Assignment =>
Go through the entries below and copy each line that holds the word "name".

Data extracts =>
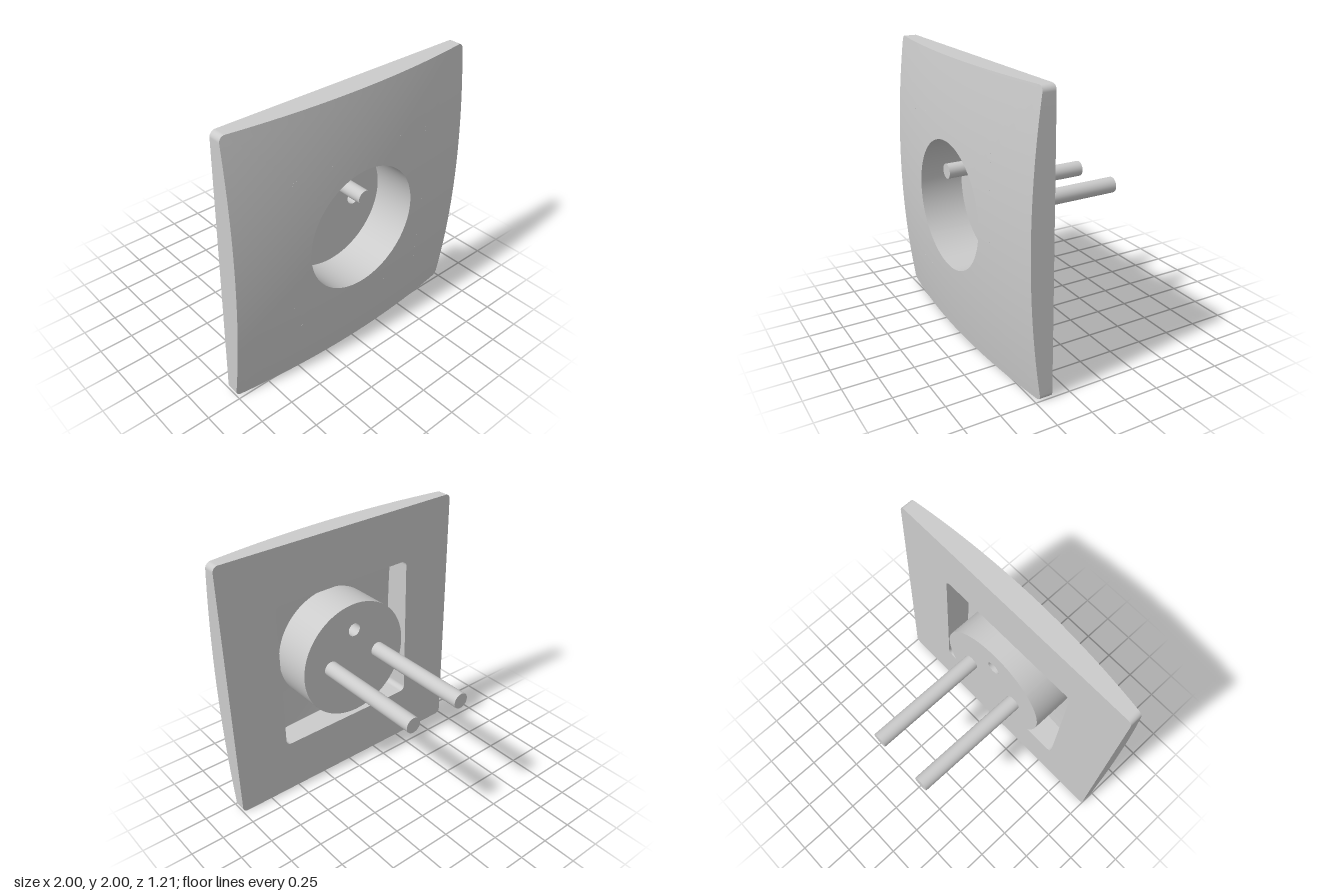
import * as THREE from 'three';

const material = new THREE.MeshStandardMaterial({ color: 0xcccccc, side: THREE.DoubleSide });
const BACK_Z = 0.38, FLOOR_Z = 0.28, PIN_END_Z = 0.605, CUP_RADIUS = 0.453;

// Height of the domed front at a point
const domeZ = (x, y) => 0.615 - 0.075 * (x * x + y * y);

// Counter-clockwise rounded square, with subdivided straight edges
function roundedSquare(half, radius, edgeSteps = 24, arcSteps = 6) {
  const points = [], c = half - radius;
  for (let side = 0; side < 4; side++) {
    const turn = side * Math.PI / 2, origin = new THREE.Vector2();
    for (let i = 0; i < edgeSteps; i++) {
      points.push(new THREE.Vector2(half, -c + 2 * c * i / edgeSteps).rotateAround(origin, turn));
    }
    for (let i = 0; i < arcSteps; i++) {
      const a = i / arcSteps * Math.PI / 2;
      points.push(new THREE.Vector2(c + radius * Math.cos(a), c + radius * Math.sin(a)).rotateAround(origin, turn));
    }
  }
  return points;
}

// Surface through a list of closed rings with equal point counts
function loft(rings) {
  const n = rings[0].length, index = [];
  for (let r = 0; r < rings.length - 1; r++) {
    for (let i = 0; i < n; i++) {
      const a = r * n + i, b = r * n + (i + 1) % n;
      index.push(a, a + n, b + n, a, b + n, b);
    }
  }
  const geometry = new THREE.BufferGeometry().setFromPoints(rings.flat());
  geometry.setIndex(index);
  geometry.computeVertexNormals();
  return geometry;
}

const atZ = (points, z) => points.map(p => new THREE.Vector3(p.x, p.y, z));
const onDome = points => points.map(p => new THREE.Vector3(p.x, p.y, domeZ(p.x, p.y)));

export function createModel() {
  const model = new THREE.Group();
  model.name = 'wallSocket';
  const body = new THREE.Group();
  body.name = 'socketBody';
  body.position.y = 1;
  model.add(body);

  const add = (name, geometry, parent = body) => {
    const mesh = new THREE.Mesh(geometry, material);
    mesh.name = name;
    parent.add(mesh);
    return mesh;
  };

  const outline = roundedSquare(1, 0.04);
  const opening = roundedSquare(0.58, 0.04);
  const rim = outline.map(p => p.clone().setLength(CUP_RADIUS));

  // Domed front, from the cup rim out to the plate edge
  const domeRings = [];
  for (let s = 0; s <= 12; s++) {
    domeRings.push(onDome(rim.map((p, i) => p.clone().lerp(outline[i], s / 12))));
  }
  add('domedFront', loft(domeRings));

  // Flat plate sides, back frame and the walls of its square opening
  add('plateSides', loft([onDome(outline), atZ(outline, BACK_Z)]));
  add('backFrame', loft([atZ(outline, BACK_Z), atZ(opening, BACK_Z)]));
  add('openingWalls', loft([atZ(opening, BACK_Z), onDome(opening)]));

  // Round plug recess with a pierced floor
  add('cupWall', loft([atZ(rim, FLOOR_Z), onDome(rim)]));
  const pins = [
    { name: 'leftContactTube', x: 0.215, y: 0, radius: 0.058, end: -PIN_END_Z },
    { name: 'rightContactTube', x: -0.215, y: 0, radius: 0.058, end: -PIN_END_Z },
    { name: 'earthPin', x: 0, y: 0.245, radius: 0.051, end: 0.6 },
  ];
  const floor = new THREE.Shape(rim);
  for (const { x, y, radius } of pins) {
    floor.holes.push(new THREE.Path().absarc(x, y, radius, 0, Math.PI * 2, true));
  }
  add('cupFloor', new THREE.ShapeGeometry(floor, 16)).position.z = FLOOR_Z;

  // Hollow tubes closed at the far end: contacts go back, the earth pin forward
  for (const { name, x, y, radius, end } of pins) {
    const pin = new THREE.Group();
    pin.name = name;
    pin.position.set(x, y, 0);
    body.add(pin);
    const tube = new THREE.CylinderGeometry(radius, radius, Math.abs(end - FLOOR_Z), 32, 1, true);
    tube.rotateX(Math.PI / 2);
    add(name + 'Wall', tube, pin).position.z = (end + FLOOR_Z) / 2;
    const cap = add(name + 'Cap', new THREE.CircleGeometry(radius, 32), pin);
    cap.position.z = end;
    if (end < FLOOR_Z) cap.rotation.y = Math.PI;
  }
  return model;
}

Response below =>
  model.name = 'wallSocket';
  body.name = 'socketBody';
  const add = (name, geometry, parent = body) => {
    mesh.name = name;
    { name: 'leftContactTube', x: 0.215, y: 0, radius: 0.058, end: -PIN_END_Z },
    { name: 'rightContactTube', x: -0.215, y: 0, radius: 0.058, end: -PIN_END_Z },
    { name: 'earthPin', x: 0, y: 0.245, radius: 0.051, end: 0.6 },
  for (const { name, x, y, radius, end } of pins) {
    pin.name = name;
    add(name + 'Wall', tube, pin).position.z = (end + FLOOR_Z) / 2;
    const cap = add(name + 'Cap', new THREE.CircleGeometry(radius, 32), pin);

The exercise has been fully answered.